= Try it =
Copy the lines below, word for word, from the first through the line containing "obj.select_set(True)". Leave the pictures out.

= Exercise input =
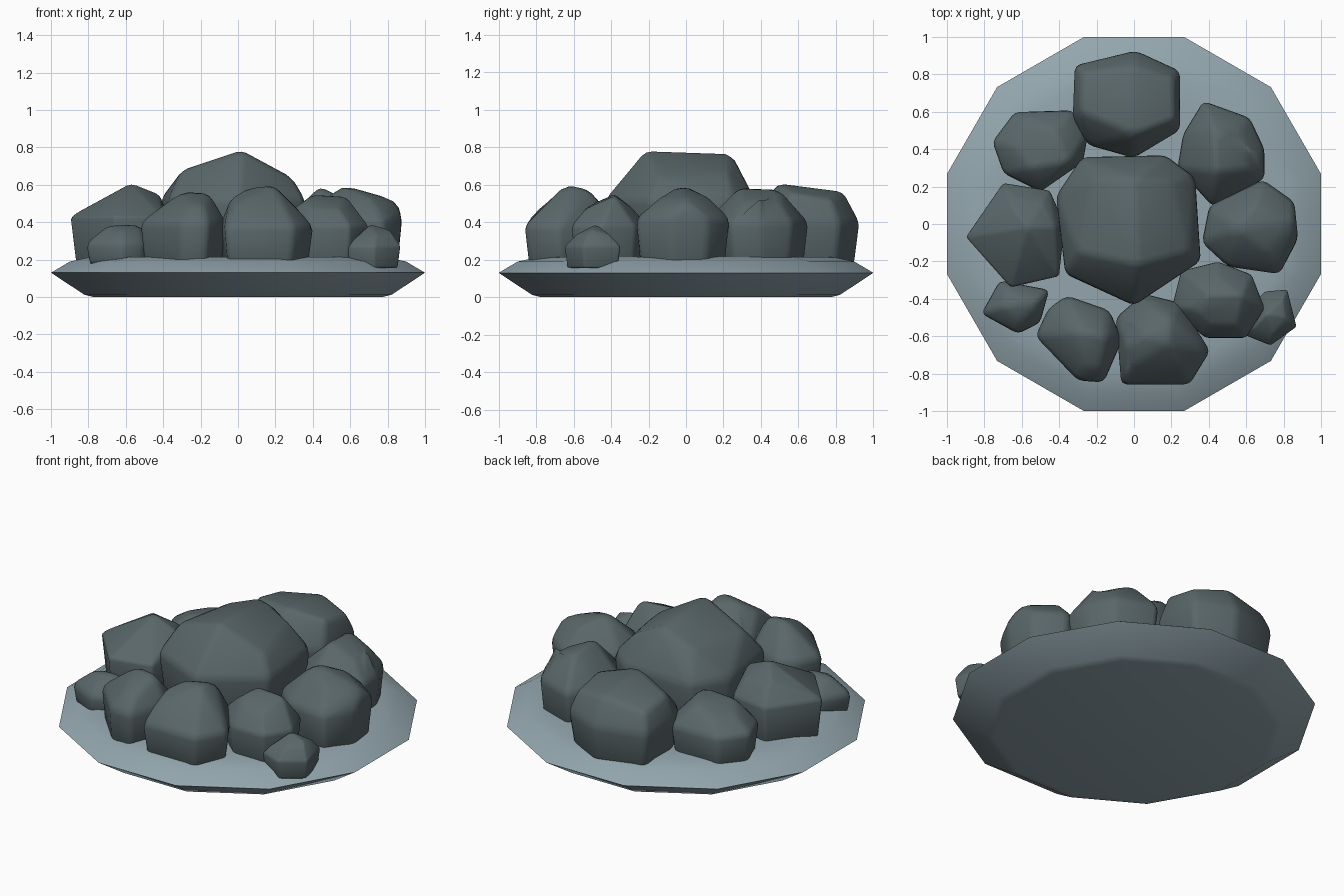
import bpy, bmesh
from math import cos, sin, radians
from mathutils import Vector

cube = bpy.data.objects.get("Cube")
if cube:
    bpy.data.objects.remove(cube, do_unlink=True)


def make_material(name, colour):
    mat = bpy.data.materials.new(name)
    mat.use_nodes = True
    mat.diffuse_color = (*colour, 1)
    mat.node_tree.nodes["Principled BSDF"].inputs["Base Color"].default_value = (*colour, 1)
    return mat


pale_stone = make_material("pale blue grey stone", (0.29, 0.38, 0.42))
dark_stone = make_material("dark grey stone", (0.10, 0.134, 0.14))


def make_object(name, bm, material):
    bmesh.ops.recalc_face_normals(bm, faces=bm.faces)
    mesh = bpy.data.meshes.new(name)
    bm.to_mesh(mesh)
    bm.free()
    mesh.materials.append(material)
    obj = bpy.data.objects.new(name, mesh)
    bpy.context.collection.objects.link(obj)
    bpy.ops.object.select_all(action="DESELECT")
    obj.select_set(True)
    bpy.context.view_layer.objects.active = obj
    return obj


def make_base(profile, sides=12):
    """Twelve-sided slab swept from a list of (radius, height) rings."""
    bm = bmesh.new()
    rings = []
    for radius, z in profile:
        angles = [radians(360 * (i + 0.5) / sides) for i in range(sides)]
        rings.append([bm.verts.new((radius * cos(a), radius * sin(a), z)) for a in angles])
    for low, high in zip(rings, rings[1:]):
        for i in range(sides):
            j = (i + 1) % sides
            bm.faces.new((low[i], low[j], high[j], high[i]))
    bm.faces.new(rings[0])
    bm.faces.new(rings[-1])
    make_object("base_slab", bm, pale_stone)
    bpy.ops.object.shade_smooth_by_angle(angle=radians(45))


def make_rock(name, outline, waist, ridge, bevel=0.03, foot=0.17):
    """Faceted boulder: hull of a foot, a waist, a shoulder and ridge points."""
    bm = bmesh.new()
    points = [Vector((x, y, 0)) for x, y in outline]
    centre = sum(points, Vector()) / len(points)
    peak = sum((Vector(p) for p in ridge), Vector()) / len(ridge)
    top = Vector((peak.x, peak.y, 0))
    shoulder = waist + 0.6 * (peak.z - waist)
    for p in points:
        low = centre.lerp(p, 0.9)
        high = top.lerp(p, 0.62)
        bm.verts.new((low.x, low.y, foot))
        bm.verts.new((p.x, p.y, waist))
        bm.verts.new((high.x, high.y, shoulder))
    for p in ridge:
        bm.verts.new(p)
    hull = bmesh.ops.convex_hull(bm, input=bm.verts)
    loose = {v for v in hull["geom_interior"] + hull["geom_unused"]
             if isinstance(v, bmesh.types.BMVert)}
    bmesh.ops.delete(bm, geom=list(loose), context="VERTS")
    # Merge nearly flat triangles into broad facets
    bmesh.ops.dissolve_limit(bm, angle_limit=radians(12), verts=bm.verts, edges=bm.edges)
    rock = make_object(name, bm, dark_stone)
    worn = rock.modifiers.new("worn_edges", "BEVEL")
    worn.width = bevel
    worn.segments = 2
    worn.limit_method = "ANGLE"
    worn.angle_limit = radians(14)
    bpy.ops.object.shade_smooth()


# Base slab with a sharp rim
make_base([(0.80, 0), (0.85, 0.012), (1.035, 0.13), (0.93, 0.19), (0.82, 0.213), (0.7, 0.215)])

# Large central boulder
make_rock("centre_rock",
          [(-.28, .36), (.17, .37), (.33, .25), (.36, -.2), (0, -.44), (-.37, -.27), (-.42, .15)],
          0.52, [(.02, -.22, .785), (0, .24, .77), (-.3, -.15, .68), (-.22, .24, .68),
                 (.29, -.15, .64), (.2, .24, .66)])

# Rear boulders
make_rock("back_rock",
          [(-.32, .85), (.01, .93), (.25, .82), (.25, .5), (0, .35), (-.25, .42), (-.33, .57)],
          0.4, [(0, .48, .61), (0, .84, .565), (-.29, .6, .56), (-.28, .81, .52),
                (.22, .56, .56), (.21, .78, .52)])
make_rock("back_right_rock",
          [(-.64, .6), (-.33, .61), (-.24, .5), (-.27, .33), (-.5, .17), (-.7, .27), (-.76, .44)],
          0.37, [(-.35, .33, .52), (-.55, .3, .49), (-.42, .5, .5)])
make_rock("back_left_rock",
          [(.37, .66), (.62, .57), (.7, .4), (.7, .24), (.42, .09), (.23, .3), (.26, .48)],
          0.4, [(.44, .28, .59), (.43, .5, .58), (.58, .4, .53)])

# Side boulders
make_rock("right_rock",
          [(-.7, .22), (-.45, .18), (-.37, 0), (-.4, -.28), (-.66, -.34), (-.9, -.07)],
          0.43, [(-.57, -.02, .61), (-.42, -.02, .55), (-.66, .1, .55)])
make_rock("left_rock",
          [(.4, .1), (.69, .24), (.86, .12), (.88, -.08), (.78, -.27), (.5, -.23), (.36, -.1)],
          0.42, [(.55, -.02, .605), (.85, 0, .52), (.7, -.15, .53), (.65, .12, .54)])

# Front boulders
make_rock("front_right_rock",
          [(-.36, -.38), (-.13, -.46), (-.06, -.62), (-.16, -.85), (-.3, -.84), (-.53, -.6), (-.46, -.45)],
          0.4, [(-.3, -.58, .57), (-.15, -.6, .56), (-.2, -.72, .52)])
make_rock("front_middle_rock",
          [(-.1, -.5), (.05, -.37), (.25, -.42), (.41, -.68), (.3, -.86), (-.07, -.86), (-.1, -.66)],
          0.38, [(.05, -.6, .585), (.19, -.64, .6), (.2, -.5, .57), (-.04, -.66, .53)])
make_rock("front_left_rock",
          [(.25, -.25), (.45, -.2), (.63, -.27), (.7, -.45), (.6, -.61), (.38, -.61), (.2, -.45)],
          0.38, [(.4, -.38, .55), (.58, -.38, .54), (.36, -.48, .51)])

# Small outer stones
make_rock("small_right_stone",
          [(-.72, -.3), (-.45, -.35), (-.5, -.53), (-.62, -.59), (-.82, -.48)],
          0.29, [(-.7, -.44, .385), (-.53, -.42, .395)], bevel=0.025)
make_rock("small_left_stone",
          [(.7, -.36), (.82, -.35), (.87, -.55), (.73, -.65), (.58, -.59), (.62, -.44)],
          0.27, [(.71, -.48, .39), (.81, -.5, .36)], bevel=0.025, foot=0.155)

= Written solution =
import bpy, bmesh
from math import cos, sin, radians
from mathutils import Vector

cube = bpy.data.objects.get("Cube")
if cube:
    bpy.data.objects.remove(cube, do_unlink=True)


def make_material(name, colour):
    mat = bpy.data.materials.new(name)
    mat.use_nodes = True
    mat.diffuse_color = (*colour, 1)
    mat.node_tree.nodes["Principled BSDF"].inputs["Base Color"].default_value = (*colour, 1)
    return mat


pale_stone = make_material("pale blue grey stone", (0.29, 0.38, 0.42))
dark_stone = make_material("dark grey stone", (0.10, 0.134, 0.14))


def make_object(name, bm, material):
    bmesh.ops.recalc_face_normals(bm, faces=bm.faces)
    mesh = bpy.data.meshes.new(name)
    bm.to_mesh(mesh)
    bm.free()
    mesh.materials.append(material)
    obj = bpy.data.objects.new(name, mesh)
    bpy.context.collection.objects.link(obj)
    bpy.ops.object.select_all(action="DESELECT")
    obj.select_set(True)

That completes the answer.